  • With its distinctive flute solo, "Paloma Blanca" has a melody that lends itself readily to parody, and was soon hijacked by The Wurzels for "I Am A Cider Drinker" which reached #3 in the UK singles chart. >>
    Suggestion credit:
    Alexander Baron - London, England, for all above

Comments: 7

  • Jo from ColoradoMy moms favorite song
  • Magic Cowboy from Da Dakotas Freedom-let no one take it away
  • Steve from Whittier, CaSlim Whitman also covered it.
  • Steve from Whittier, CaThe verses's tune sounds like the theme for the "Flintstones" original 1960-1966 eraseries [used from 1962-1966;meody by Hoyt Curtin, 1922-2000].
  • Mike from Santa Barbara, CaThis is one of the most endearing songs of the mid-1970's. Helping are the excellent vocals of Nelleke Brzoskowsky, who joined the group shortly before this single was released.
  • Reed from New Ulm, MnGreat song to play at Weddings.
  • Stormy from Kokomo, InThis group also had another great song in the late 60s early 70s called "Little Green Bag".
see more comments

Editor's Picks

Taylor Dayne

Taylor DayneSongwriter Interviews

Taylor talks about "The Machine" - the hits, the videos and Clive Davis.

Commercials

CommercialsFact or Fiction

Was "Ring Of Fire" really used to sell hemorrhoid cream?

Concert Disasters

Concert DisastersFact or Fiction

Ozzy biting a dove?

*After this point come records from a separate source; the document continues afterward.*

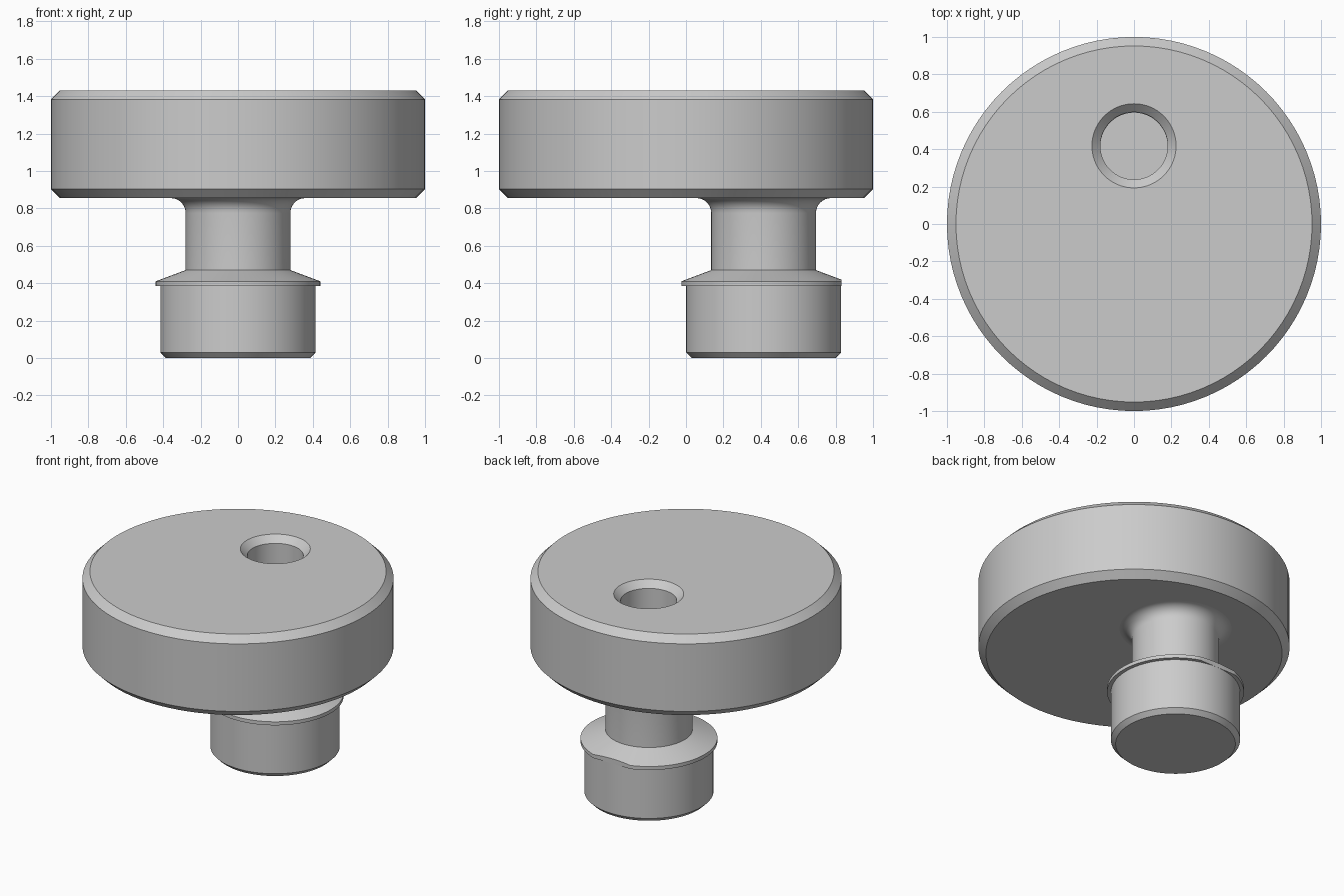
import bpy, bmesh, math
from mathutils import Vector

cube = bpy.data.objects.get("Cube")
if cube:
    bpy.data.objects.remove(cube, do_unlink=True)

SEGMENTS = 96
PIN_Y = 0.415          # offset of the pin and bore from the disc axis
PIN_R = 0.415
DISC_BOTTOM, DISC_TOP = 0.855, 1.43
BORE_R, BORE_FLOOR = 0.18, 0.6

grey = bpy.data.materials.new("plain grey")
grey.use_nodes = True
grey.diffuse_color = (0.6, 0.6, 0.6, 1)
grey.node_tree.nodes["Principled BSDF"].inputs["Base Color"].default_value = grey.diffuse_color


def lathe(name, profile, y=0.0, cut_y=None):
    """Spin an (r, z) profile about z, close its flat ends, optionally trim the back."""
    bm = bmesh.new()
    verts = [bm.verts.new((r, 0, z)) for r, z in profile]
    edges = [bm.edges.new(pair) for pair in zip(verts, verts[1:])]
    bmesh.ops.spin(bm, geom=verts + edges, cent=(0, 0, 0), axis=(0, 0, 1),
                   angle=math.tau, steps=SEGMENTS, use_duplicate=False)
    bmesh.ops.remove_doubles(bm, verts=bm.verts, dist=1e-5)
    bmesh.ops.holes_fill(bm, edges=bm.edges, sides=0)
    if cut_y is not None:
        bmesh.ops.bisect_plane(bm, geom=bm.verts[:] + bm.edges[:] + bm.faces[:],
                               plane_co=(0, cut_y, 0), plane_no=(0, 1, 0), clear_outer=True)
        bmesh.ops.holes_fill(bm, edges=bm.edges, sides=0)
    bmesh.ops.recalc_face_normals(bm, faces=bm.faces)
    mesh = bpy.data.meshes.new(name)
    bm.to_mesh(mesh)
    bm.free()
    mesh.materials.append(grey)
    obj = bpy.data.objects.new(name, mesh)
    obj.location = Vector((0, y, 0))
    bpy.context.collection.objects.link(obj)
    return obj


def activate(obj):
    bpy.ops.object.select_all(action='DESELECT')
    obj.select_set(True)
    bpy.context.view_layer.objects.active = obj


# Chamfered disc
c = 0.048
disc = lathe("disc", [(1 - c, DISC_BOTTOM), (1, DISC_BOTTOM + c),
                      (1, DISC_TOP - c), (1 - c, DISC_TOP)])

# Countersunk bore through the disc
cutter = lathe("bore_cutter", [(BORE_R, DISC_BOTTOM - 0.1), (BORE_R, DISC_TOP - 0.045),
                               (BORE_R + 0.145, DISC_TOP + 0.1)], PIN_Y + 0.003)
cutter.hide_render = True
cut = disc.modifiers.new("bore", 'BOOLEAN')
cut.operation, cut.solver, cut.object = 'DIFFERENCE', 'EXACT', cutter
activate(disc)
bpy.ops.object.modifier_apply(modifier=cut.name)
bpy.data.objects.remove(cutter, do_unlink=True)

# Eccentric pin: chamfered foot, conical collar, neck, fillet and blind bore
neck_r, fillet = 0.28, 0.08
curve = [(neck_r + fillet * (1 - math.cos(a)), DISC_BOTTOM - fillet * (1 - math.sin(a)))
         for a in (i * math.pi / 16 for i in range(9))]
pin = lathe("pin", [(PIN_R - 0.03, 0), (PIN_R, 0.03), (PIN_R, 0.385), (0.44, 0.385),
                    (0.44, 0.41), (neck_r, 0.47)] + curve +
            [(BORE_R, DISC_BOTTOM), (BORE_R, BORE_FLOOR)],
            PIN_Y, cut_y=PIN_R + 0.0005)

for part in (disc, pin):
    activate(part)
    bpy.ops.object.shade_smooth_by_angle(angle=math.radians(30))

Alice Cooper causing mayhem with a chicken? Creed so bad they were sued? See if you can spot the real concert mishaps.

JJ Burnel of The Stranglers

JJ Burnel of The StranglersSongwriter Interviews

JJ talks about The Stranglers' signature sound - keyboard and bass - which isn't your typical strain of punk rock.

Keith Reid of Procol Harum

Keith Reid of Procol HarumSongwriter Interviews

As Procol Harum's lyricist, Keith wrote the words to "A Whiter Shade Of Pale." We delve into that song and find out how you can form a band when you don't sing or play an instrument.

A Monster Ate My Red Two: Sesame Street's Greatest Song Spoofs

A Monster Ate My Red Two: Sesame Street's Greatest Song SpoofsSong Writing

When singers started spoofing their own songs on Sesame Street, the results were both educational and hilarious - here are the best of them.